= Stored data =
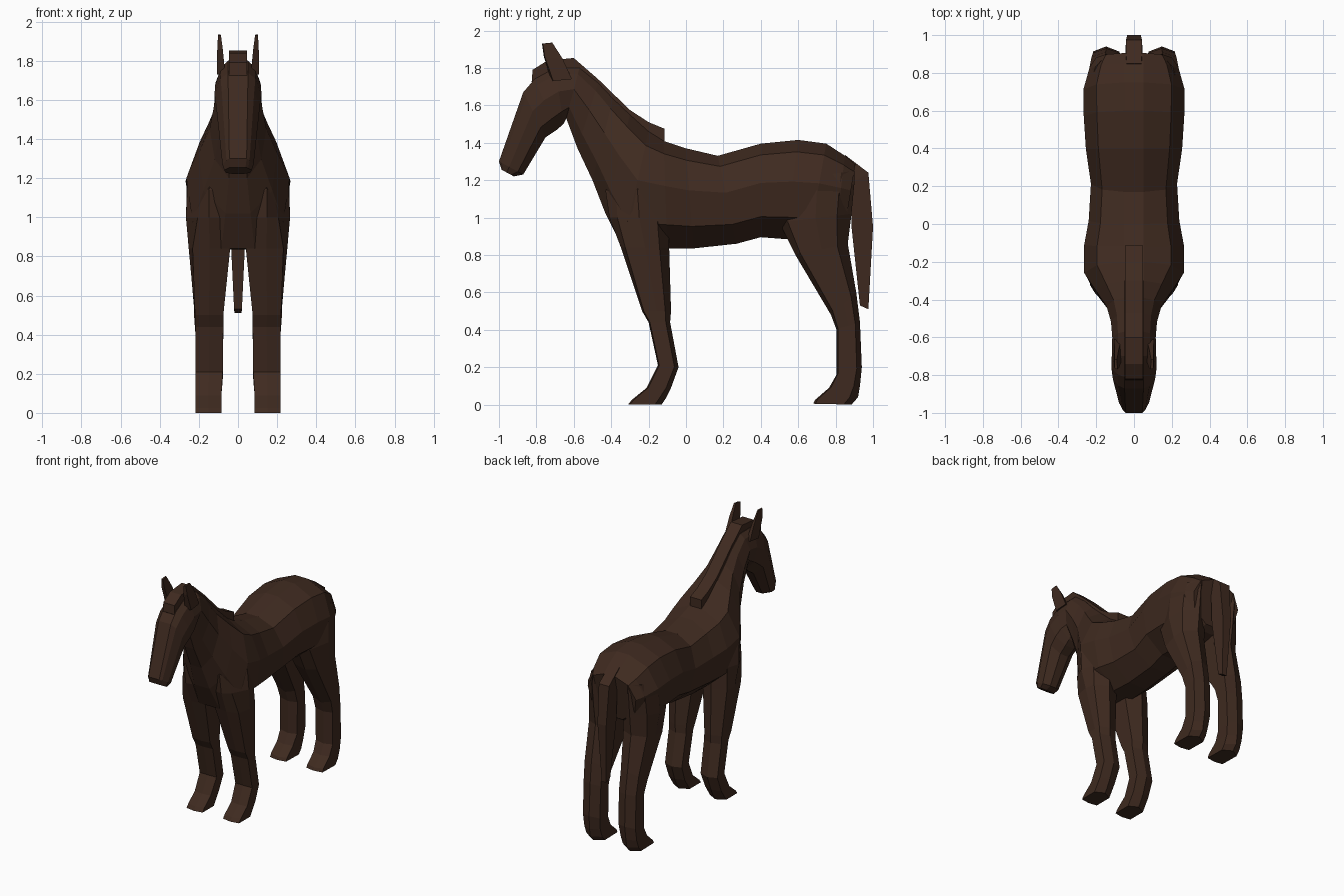
import bpy, bmesh
from mathutils import Vector

coat = bpy.data.materials.new("dark brown coat")
coat.diffuse_color = (0.049, 0.023, 0.014, 1)


def loft(name, rings, mirror=False):
    """Bridge equal-sized closed rings, cap both ends, optionally mirror in x."""
    bm = bmesh.new()
    vs = [[bm.verts.new(p) for p in r] for r in rings]
    n = len(rings[0])
    for a, b in zip(vs, vs[1:]):
        for i in range(n):
            j = (i + 1) % n
            bm.faces.new((a[i], a[j], b[j], b[i]))
    bm.faces.new(vs[0])
    bm.faces.new(vs[-1])
    bmesh.ops.recalc_face_normals(bm, faces=bm.faces)
    me = bpy.data.meshes.new(name)
    bm.to_mesh(me)
    bm.free()
    me.materials.append(coat)
    ob = bpy.data.objects.new(name, me)
    bpy.context.collection.objects.link(ob)
    if mirror:
        ob.modifiers.new("mirror", 'MIRROR')
    return ob


def body_ring(ty, tz, by, bz, w, low=0.88):
    """Ten-sided section hung between a spine point and a belly point."""
    top, bot = Vector((0, ty, tz)), Vector((0, by, bz))
    half = [(0.0, min(0.05, w * 0.55)), (0.12, 0.74 * w), (0.42, w),
            (0.78, low * w), (1.0, 0.32 * w)]
    right = [top.lerp(bot, t) + Vector((x, 0, 0)) for t, x in half]
    left = [Vector((-p.x, p.y, p.z)) for p in reversed(right)]
    return right + left


def leg_ring(zf, zb, yf, yb, xi, xo, r=0.0):
    """Seven-sided leg section, ridged front and back; r rounds the outer corners."""
    m, d = (xi + xo) / 2, (yb - yf) * 0.2
    zs = zf + (zb - zf) * 0.2
    ze = zf + (zb - zf) * 0.8
    return [(xi, yf + d * 0.3, zs), (m, yf, zf), (xo - r, yf + d * 0.3 + r * 0.4, zs),
            (xo, (yf + yb) / 2, (zf + zb) / 2),
            (xo - r * 0.5, yb - d, ze), (m, yb, zb), (xi, yb - d, ze)]


# Trunk, neck and head: spine y, z, belly y, z, half width
loft("body_neck_and_head", [body_ring(*r) for r in [
    (0.905, 1.285, 0.85, 0.95, 0.20),
    (0.85, 1.33, 0.80, 0.92, 0.235),
    (0.75, 1.395, 0.66, 0.89, 0.268),
    (0.60, 1.415, 0.53, 0.885, 0.266),
    (0.40, 1.395, 0.40, 0.895, 0.255),
    (0.17, 1.33, 0.27, 0.86, 0.228),
    (0.00, 1.37, 0.04, 0.835, 0.24),
    (-0.12, 1.41, -0.10, 0.835, 0.264),
    (-0.20, 1.46, -0.34, 0.84, 0.264),
    (-0.30, 1.55, -0.43, 1.02, 0.2, 0.88),
    (-0.39, 1.635, -0.50, 1.20, 0.145, 0.82),
    (-0.47, 1.72, -0.58, 1.37, 0.122, 0.75),
    (-0.57, 1.80, -0.64, 1.53, 0.115, 0.75),
    (-0.70, 1.80, -0.655, 1.50, 0.117),
    (-0.81, 1.74, -0.69, 1.47, 0.12),
    (-0.87, 1.67, -0.75, 1.43, 0.112),
    (-1.00, 1.30, -0.87, 1.23, 0.08),
    (-0.985, 1.255, -0.92, 1.22, 0.07),
]])

# Front legs: front z, back z, front y, back y, inner x, outer x, rounding
loft("front_legs", [leg_ring(*r) for r in [
    (1.26, 1.24, -0.38, -0.10, 0.04, 0.22, 0.08),
    (1.14, 1.16, -0.43, -0.09, 0.035, 0.26, 0.085),
    (1.00, 1.00, -0.41, -0.09, 0.03, 0.266, 0.06),
    (0.84, 0.84, -0.348, -0.09, 0.04, 0.252, 0.02),
    (0.50, 0.50, -0.235, -0.08, 0.075, 0.22),
    (0.44, 0.44, -0.20, -0.085, 0.075, 0.218),
    (0.21, 0.20, -0.15, -0.04, 0.078, 0.218),
    (0.09, 0.09, -0.21, -0.08, 0.085, 0.218),
    (0.025, 0.03, -0.29, -0.11, 0.085, 0.218),
    (0.0, 0.0, -0.31, -0.13, 0.085, 0.218),
]], mirror=True)

# Hind legs
loft("hind_legs", [leg_ring(*r) for r in [
    (1.20, 1.25, 0.55, 0.90, 0.05, 0.235, 0.06),
    (1.12, 1.18, 0.50, 0.90, 0.04, 0.262, 0.06),
    (0.97, 1.02, 0.50, 0.885, 0.035, 0.266, 0.05),
    (0.80, 0.86, 0.585, 0.865, 0.045, 0.25, 0.02),
    (0.48, 0.60, 0.775, 0.91, 0.075, 0.225),
    (0.40, 0.44, 0.805, 0.93, 0.075, 0.218),
    (0.16, 0.20, 0.805, 0.94, 0.078, 0.218),
    (0.09, 0.10, 0.765, 0.93, 0.085, 0.218),
    (0.025, 0.04, 0.69, 0.92, 0.085, 0.218),
    (0.005, 0.0, 0.68, 0.885, 0.085, 0.218),
]], mirror=True)

# Mane: flat strip along the crest, ending in a forelock (outer y, z, inner y, z)
loft("mane", [[(-0.047, a, b), (0.047, a, b), (0.047, c, d), (-0.047, c, d)]
              for a, b, c, d in [
    (-0.115, 1.475, -0.115, 1.39), (-0.20, 1.51, -0.20, 1.43),
    (-0.30, 1.575, -0.31, 1.50), (-0.47, 1.74, -0.48, 1.66),
    (-0.60, 1.853, -0.60, 1.74), (-0.74, 1.84, -0.73, 1.72),
    (-0.82, 1.79, -0.80, 1.70), (-0.825, 1.725, -0.80, 1.69)]])

# Ears
loft("ears", [
    [(0.065, -0.72, 1.73), (0.108, -0.71, 1.73), (0.105, -0.61, 1.74), (0.07, -0.62, 1.74)],
    [(0.078, -0.76, 1.86), (0.106, -0.755, 1.86), (0.104, -0.66, 1.85), (0.082, -0.67, 1.85)],
    [(0.087, -0.77, 1.93), (0.102, -0.765, 1.93), (0.102, -0.715, 1.935), (0.091, -0.72, 1.935)],
], mirror=True)

# Tail: front y, z, back y, z, half width
loft("tail", [[(-w, a, b), (w, a, b), (w * 0.9, c, d), (-w * 0.9, c, d)]
              for a, b, c, d, w in [
    (0.82, 1.28, 0.85, 1.335, 0.045), (0.885, 1.18, 0.975, 1.24, 0.047),
    (0.885, 0.95, 1.00, 0.95, 0.04), (0.93, 0.53, 0.975, 0.51, 0.02)]])
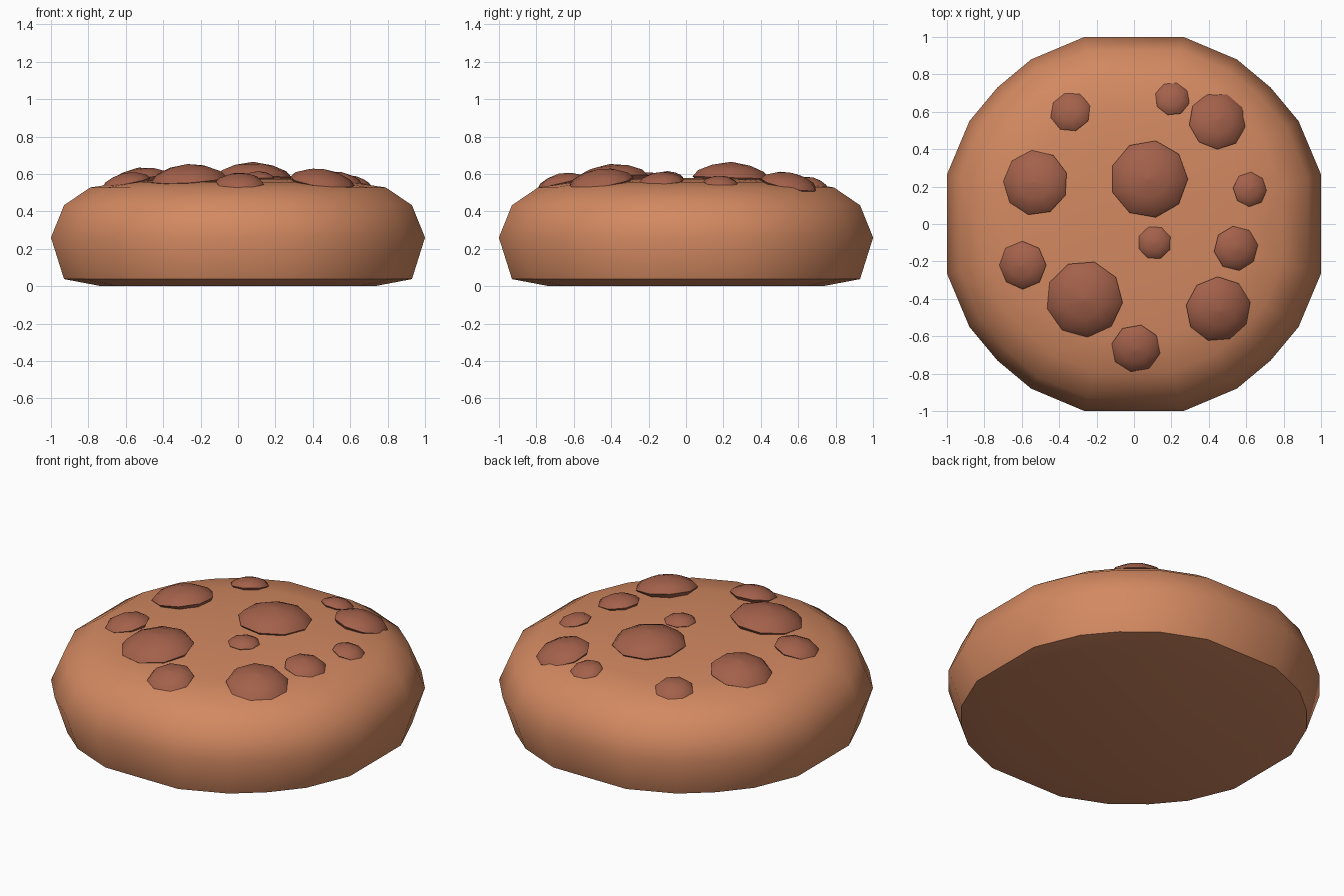
import bpy, bmesh, math
from mathutils import Matrix, Vector

if "Cube" in bpy.data.objects:
    bpy.data.objects.remove(bpy.data.objects["Cube"])

def material(name, rgb):
    m = bpy.data.materials.new(name)
    m.diffuse_color = (*rgb, 1)
    m.use_nodes = True
    m.node_tree.nodes["Principled BSDF"].inputs["Base Color"].default_value = m.diffuse_color
    return m

dough = material("baked dough", (0.65, 0.25, 0.12))
chip_brown = material("chip brown", (0.37, 0.12, 0.07))

def lathe(name, outline, profile, mat, matrix=Matrix()):
    """Stack scaled copies of an outline; profile is (scale, z), closed top and bottom."""
    bm = bmesh.new()
    rings = [[bm.verts.new((x * s, y * s, z)) for x, y in outline] for s, z in profile]
    n = len(outline)
    for a, b in zip(rings, rings[1:]):
        for i in range(n):
            j = (i + 1) % n
            bm.faces.new((a[i], a[j], b[j], b[i]))
    bm.faces.new(rings[0][::-1])
    bm.faces.new(rings[-1])
    bm.transform(matrix)
    mesh = bpy.data.meshes.new(name)
    bm.to_mesh(mesh)
    bm.free()
    mesh.materials.append(mat)
    ob = bpy.data.objects.new(name, mesh)
    bpy.context.collection.objects.link(ob)
    bpy.context.view_layer.objects.active = ob
    bpy.ops.object.select_all(action='DESELECT')
    ob.select_set(True)
    bpy.ops.object.shade_smooth_by_angle(angle=math.radians(50))
    return ob

# Cookie body: twenty-sided rounded outline, flat underneath, low dome on top
quarter = [(1, 0.265), (0.88, 0.55), (0.73, 0.73), (0.55, 0.88), (0.265, 1)]
outline = []
for k in range(4):
    c, s = round(math.cos(k * math.pi / 2)), round(math.sin(k * math.pi / 2))
    outline += [(c * x - s * y, s * x + c * y) for x, y in quarter]
dome = [(0.79, 0.528), (0.6, 0.556), (0.35, 0.572), (0.1, 0.577)]
lathe("cookie_body", outline,
      [(0.73, 0), (0.93, 0.038), (1, 0.26), (0.93, 0.433)] + dome, dough)

def top_z(d):
    pts = [(0, 0.577)] + dome[::-1] + [(0.93, 0.433)]
    for (a, za), (b, zb) in zip(pts, pts[1:]):
        if d <= b:
            return za + (zb - za) * (d - a) / (b - a)
    return 0.433

# Chips: flattened low-poly domes, tilted outward to follow the top
chips = [(0.08, 0.24, 0.208), (-0.525, 0.22, 0.175), (-0.265, -0.40, 0.206),
         (0.45, -0.455, 0.176), (0.445, 0.55, 0.155), (-0.34, 0.60, 0.11),
         (0.205, 0.67, 0.094), (0.62, 0.185, 0.093), (0.545, -0.13, 0.12),
         (0.11, -0.10, 0.09), (0.01, -0.665, 0.132), (-0.595, -0.22, 0.129)]
for i, (x, y, r) in enumerate(chips):
    sides = 9 if r > 0.14 else 8
    ring = [(r * math.cos(math.tau * k / sides + i), r * math.sin(math.tau * k / sides + i))
            for k in range(sides)]
    d = math.hypot(x, y)
    tilt = Matrix.Rotation(0.5 * d * d, 4, Vector((-y, x, 0)))
    place = Matrix.Translation((x, y, top_z(d))) @ tilt
    lathe(f"chip_{i + 1}", ring,
          [(0.85, -0.15 * r), (1, 0.04 * r), (0.86, 0.2 * r), (0.5, 0.35 * r), (0.04, 0.43 * r)],
          chip_brown, place)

= Exercise brief =
Only the lines with the string "import" are wanted; pick them out of the records above and copy them.

= Written answer =
import bpy, bmesh
from mathutils import Vector
import bpy, bmesh, math
from mathutils import Matrix, Vector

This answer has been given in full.